KPIs can be summarized into the following sub-categories:
• Quantitative indicators that can be presented with a number.
• Qualitative indicators that can’t be presented as a number.
• Leading indicators that can predict the outcome of a process.
• Lagging indicators that present the success or failure post hoc.
• Input indicators that measure the amount of resources consumed during the generation of the outcome.
• Process indicators that represent the efficiency or the productivity of the process.
• Output indicators that reflect the outcome or results of the process activities.
• Practical indicators that interface with existing company processes.
• Directional indicators specifying whether an organization is getting better.
• Actionable indicators are sufficiently in an organization’s control to effect change.
• Financial indicators used in performance measurement and when looking at an operating index.
Wow. Clear and concise. Ya think?
When we developed the methodology behind what eventually became Vestrics, we eliminated KPI from our vocabulary. In thinking about following the evidence to an outcome we first looked at leading indicators that linked into business outcomes. Simply stated, leading indicators are those metrics that do not carry a financial value, but show evidence towards a business outcome. A business outcome is defined as one which carries a financial value.
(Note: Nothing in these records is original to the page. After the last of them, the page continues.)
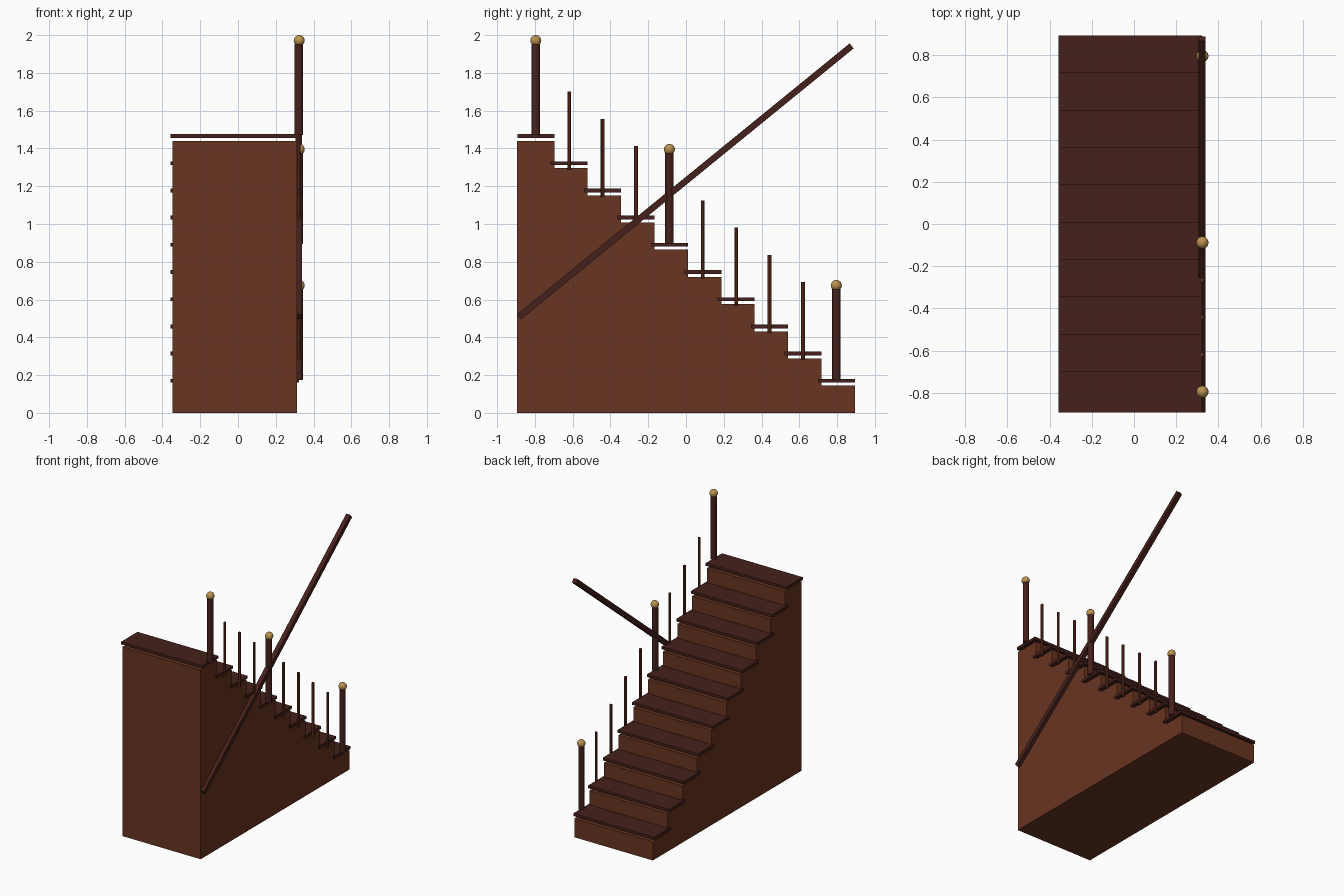
import bpy, bmesh, math

if "Cube" in bpy.data.objects:
    bpy.data.objects.remove(bpy.data.objects["Cube"])

N, RUN, RISE = 10, 0.1768, 0.144      # steps, going, rise
Y0, DEPTH = 0.894, 0.196              # front of first step, tread depth
POST_X = 0.322


def material(name, rgb):
    m = bpy.data.materials.new(name)
    m.diffuse_color = (*rgb, 1)
    m.use_nodes = True
    m.node_tree.nodes["Principled BSDF"].inputs["Base Color"].default_value = m.diffuse_color
    return m


wood = material("red_wood", (0.14, 0.035, 0.015))
dark = material("dark_wood", (0.06, 0.015, 0.011))
brass = material("brass", (0.50, 0.29, 0.08))


def finish(bm, name, mat):
    me = bpy.data.meshes.new(name)
    bmesh.ops.recalc_face_normals(bm, faces=bm.faces)
    bm.to_mesh(me)
    bm.free()
    ob = bpy.data.objects.new(name, me)
    me.materials.append(mat)
    bpy.context.collection.objects.link(ob)
    return ob


def box(name, center, size, mat):
    bm = bmesh.new()
    bmesh.ops.create_cube(bm, size=1)
    bmesh.ops.scale(bm, vec=size, verts=bm.verts)
    ob = finish(bm, name, mat)
    ob.location = center
    return ob


def post(name, y, z0, z1, r, sides, mat):
    bm = bmesh.new()
    bmesh.ops.create_cone(bm, cap_ends=True, segments=sides, radius1=r, radius2=r, depth=z1 - z0)
    ob = finish(bm, name, mat)
    ob.location = (POST_X, y, (z0 + z1) / 2)
    return ob


# solid stepped body, extruded across the width
profile = [(Y0, 0)]
for i in range(N):
    y = Y0 - i * RUN
    profile += [(y, RISE * i), (y, RISE * (i + 1))] if i else [(y, RISE)]
profile += [(-Y0, RISE * N), (-Y0, 0)]
bm = bmesh.new()
face = bm.faces.new([bm.verts.new((-0.347, y, z)) for y, z in profile])
ext = bmesh.ops.extrude_face_region(bm, geom=[face])
bmesh.ops.translate(bm, vec=(0.659, 0, 0),
                    verts=[v for v in ext["geom"] if isinstance(v, bmesh.types.BMVert)])
finish(bm, "stair_body", wood)

for i in range(N):
    # floating tread on every step
    yc = Y0 - DEPTH / 2 - i * RUN
    top = 0.18 + RISE * i
    box(f"tread_{i}", (-0.018, yc, top - 0.01), (0.68, DEPTH, 0.02), dark)
    # newels with ball finials on three steps, thin balusters on the rest
    if i in (0, 5, 9):
        post(f"newel_{i}", yc, top - 0.005, top + 0.475, 0.022, 12, dark)
        bpy.ops.mesh.primitive_uv_sphere_add(segments=20, ring_count=12, radius=0.029,
                                             location=(POST_X + 0.002, yc, 0.675 + RISE * i))
        ball = bpy.context.object
        ball.name = f"finial_{i}"
        ball.data.materials.append(brass)
        bpy.ops.object.shade_smooth()
    else:
        post(f"baluster_{i}", yc, 0.135 + RISE * i, 0.549 + RISE * i, 0.010, 8, wood)

# sloping handrail
rail = box("handrail", (POST_X, -0.003, 1.226), (0.034, 2.27, 0.034), dark)
rail.rotation_euler.x = math.atan2(RISE, RUN)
Leading indicators are evidence of things to come such as engagement scores, hire fill rates, performance reviews, numbers of complaints. Business results carry a financial value such as revenue, retention/turnover, workers comp costs, cost avoidance.
When we made this change we saw people from different areas, backgrounds and titles understand these definitions and began to speak the same language, in business terms.
The line of sight to business outcomes becomes so much clearer by eliminating KPI from the vocabulary. Try it in a small group and see what happens – I dare you.